*** Source material ***

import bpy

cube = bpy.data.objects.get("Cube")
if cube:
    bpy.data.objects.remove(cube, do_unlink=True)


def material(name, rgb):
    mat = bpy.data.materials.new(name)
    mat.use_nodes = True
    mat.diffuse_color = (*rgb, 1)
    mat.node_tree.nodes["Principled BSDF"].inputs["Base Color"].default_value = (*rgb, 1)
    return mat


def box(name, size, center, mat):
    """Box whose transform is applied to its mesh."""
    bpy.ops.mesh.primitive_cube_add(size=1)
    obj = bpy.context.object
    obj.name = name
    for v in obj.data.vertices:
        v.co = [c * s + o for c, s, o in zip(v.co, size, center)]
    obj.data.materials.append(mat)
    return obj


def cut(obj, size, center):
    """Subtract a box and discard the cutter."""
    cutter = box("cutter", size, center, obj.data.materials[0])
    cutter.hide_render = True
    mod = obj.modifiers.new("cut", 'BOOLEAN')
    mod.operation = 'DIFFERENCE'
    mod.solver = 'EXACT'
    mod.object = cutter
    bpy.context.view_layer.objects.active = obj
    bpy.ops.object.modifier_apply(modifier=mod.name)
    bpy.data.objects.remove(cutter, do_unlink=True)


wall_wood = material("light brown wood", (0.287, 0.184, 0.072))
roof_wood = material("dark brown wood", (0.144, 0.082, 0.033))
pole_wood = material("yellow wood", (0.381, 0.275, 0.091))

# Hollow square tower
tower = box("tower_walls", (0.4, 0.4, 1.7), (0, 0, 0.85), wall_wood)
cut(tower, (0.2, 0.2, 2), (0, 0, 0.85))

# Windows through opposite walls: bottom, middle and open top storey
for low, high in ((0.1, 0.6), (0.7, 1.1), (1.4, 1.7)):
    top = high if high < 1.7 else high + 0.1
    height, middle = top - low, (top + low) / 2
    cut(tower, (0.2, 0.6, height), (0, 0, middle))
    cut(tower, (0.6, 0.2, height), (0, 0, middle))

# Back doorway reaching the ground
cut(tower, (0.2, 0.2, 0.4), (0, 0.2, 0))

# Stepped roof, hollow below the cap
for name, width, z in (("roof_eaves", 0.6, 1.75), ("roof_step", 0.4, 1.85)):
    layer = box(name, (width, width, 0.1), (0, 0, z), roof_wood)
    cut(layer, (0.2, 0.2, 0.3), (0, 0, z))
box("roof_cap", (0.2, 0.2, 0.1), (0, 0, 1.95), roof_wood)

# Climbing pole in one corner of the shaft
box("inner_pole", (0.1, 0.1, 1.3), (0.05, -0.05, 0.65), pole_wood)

*** End of Source material ***
*** Source material ***

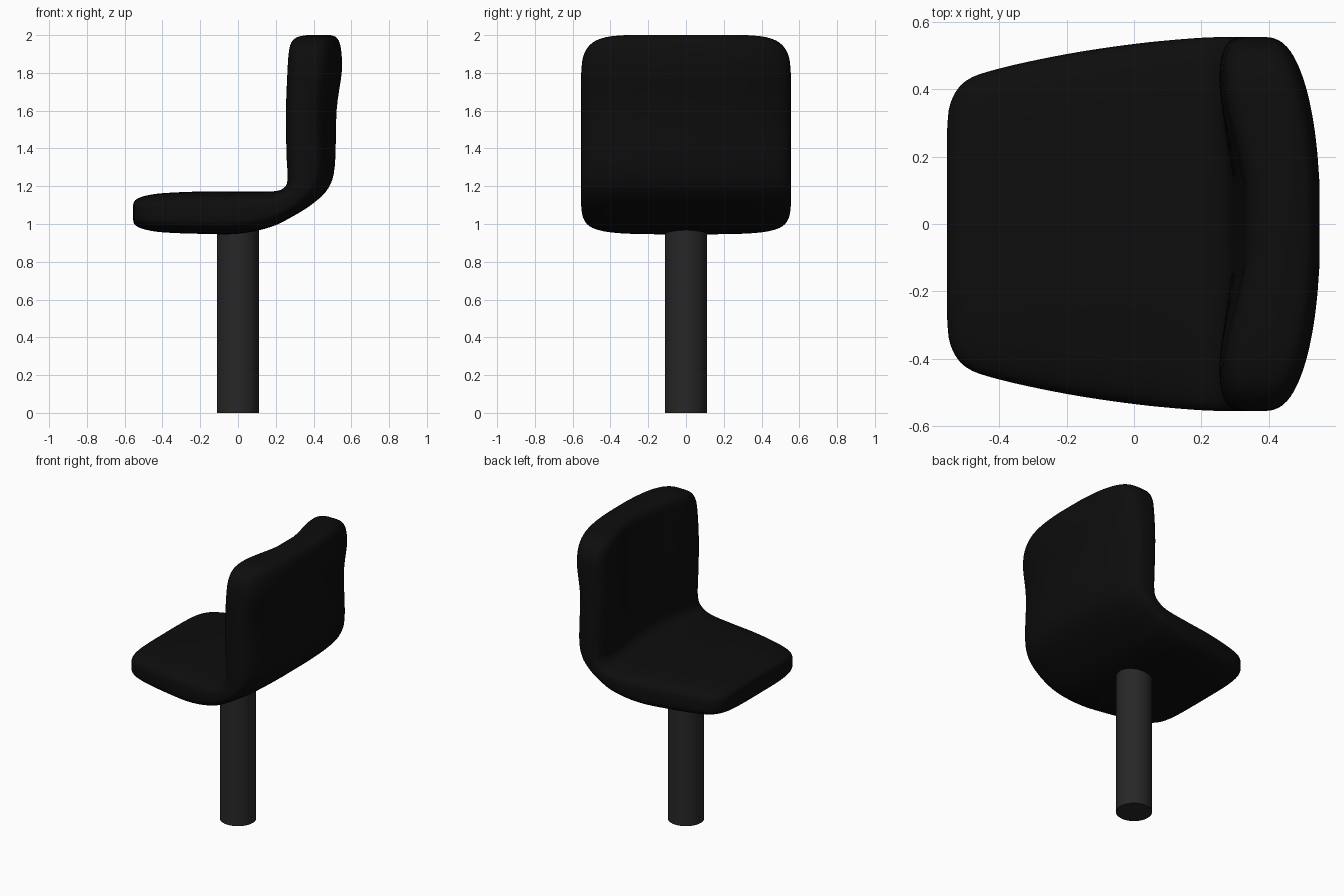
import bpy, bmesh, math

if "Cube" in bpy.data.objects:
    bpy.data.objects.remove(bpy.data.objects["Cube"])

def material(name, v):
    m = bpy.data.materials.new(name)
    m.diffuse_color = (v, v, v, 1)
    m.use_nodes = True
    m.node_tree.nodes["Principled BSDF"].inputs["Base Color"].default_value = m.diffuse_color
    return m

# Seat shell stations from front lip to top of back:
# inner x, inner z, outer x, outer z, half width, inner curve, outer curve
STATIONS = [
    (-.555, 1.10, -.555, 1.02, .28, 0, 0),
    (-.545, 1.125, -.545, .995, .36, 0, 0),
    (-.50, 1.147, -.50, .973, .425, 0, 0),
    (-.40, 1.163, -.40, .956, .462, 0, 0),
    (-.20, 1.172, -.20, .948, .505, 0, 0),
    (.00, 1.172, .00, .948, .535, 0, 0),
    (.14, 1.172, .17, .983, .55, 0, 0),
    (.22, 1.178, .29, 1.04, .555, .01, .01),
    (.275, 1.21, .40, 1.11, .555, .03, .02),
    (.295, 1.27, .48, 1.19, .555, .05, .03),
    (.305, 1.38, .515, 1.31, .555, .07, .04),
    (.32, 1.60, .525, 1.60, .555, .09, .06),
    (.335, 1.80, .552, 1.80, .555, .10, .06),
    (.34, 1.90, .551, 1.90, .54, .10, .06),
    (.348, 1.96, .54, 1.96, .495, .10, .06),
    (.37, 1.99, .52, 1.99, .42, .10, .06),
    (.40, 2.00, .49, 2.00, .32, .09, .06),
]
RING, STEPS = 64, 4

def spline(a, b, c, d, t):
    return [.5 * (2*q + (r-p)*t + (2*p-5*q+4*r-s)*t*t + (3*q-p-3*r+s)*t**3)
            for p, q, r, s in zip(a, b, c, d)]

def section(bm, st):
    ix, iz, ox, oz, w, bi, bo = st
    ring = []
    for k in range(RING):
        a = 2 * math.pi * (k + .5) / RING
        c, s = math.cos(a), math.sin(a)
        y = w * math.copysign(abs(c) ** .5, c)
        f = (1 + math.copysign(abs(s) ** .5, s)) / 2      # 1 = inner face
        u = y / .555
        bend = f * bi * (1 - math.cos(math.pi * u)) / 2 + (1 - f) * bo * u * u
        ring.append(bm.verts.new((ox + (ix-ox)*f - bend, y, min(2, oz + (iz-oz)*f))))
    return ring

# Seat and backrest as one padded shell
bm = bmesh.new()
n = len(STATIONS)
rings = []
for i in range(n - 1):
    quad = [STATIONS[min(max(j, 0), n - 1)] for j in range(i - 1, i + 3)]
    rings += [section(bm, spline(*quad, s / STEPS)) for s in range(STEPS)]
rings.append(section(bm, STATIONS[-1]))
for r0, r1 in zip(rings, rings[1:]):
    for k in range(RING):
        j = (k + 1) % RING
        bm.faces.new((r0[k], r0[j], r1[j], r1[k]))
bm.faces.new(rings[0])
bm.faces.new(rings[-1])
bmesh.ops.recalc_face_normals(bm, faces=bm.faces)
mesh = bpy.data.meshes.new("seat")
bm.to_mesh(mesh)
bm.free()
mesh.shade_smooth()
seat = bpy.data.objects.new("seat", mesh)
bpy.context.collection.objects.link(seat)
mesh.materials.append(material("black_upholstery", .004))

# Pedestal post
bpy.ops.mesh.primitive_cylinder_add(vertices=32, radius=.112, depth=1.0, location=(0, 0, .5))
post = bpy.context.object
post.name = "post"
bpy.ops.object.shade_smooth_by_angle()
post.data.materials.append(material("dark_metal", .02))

*** End of Source material ***

_To do_
Report every line in the data above in which the word "name" appears.

_Task output_
def material(name, rgb):
    mat = bpy.data.materials.new(name)
def box(name, size, center, mat):
    obj.name = name
    bpy.ops.object.modifier_apply(modifier=mod.name)
for name, width, z in (("roof_eaves", 0.6, 1.75), ("roof_step", 0.4, 1.85)):
    layer = box(name, (width, width, 0.1), (0, 0, z), roof_wood)
def material(name, v):
    m = bpy.data.materials.new(name)
post.name = "post"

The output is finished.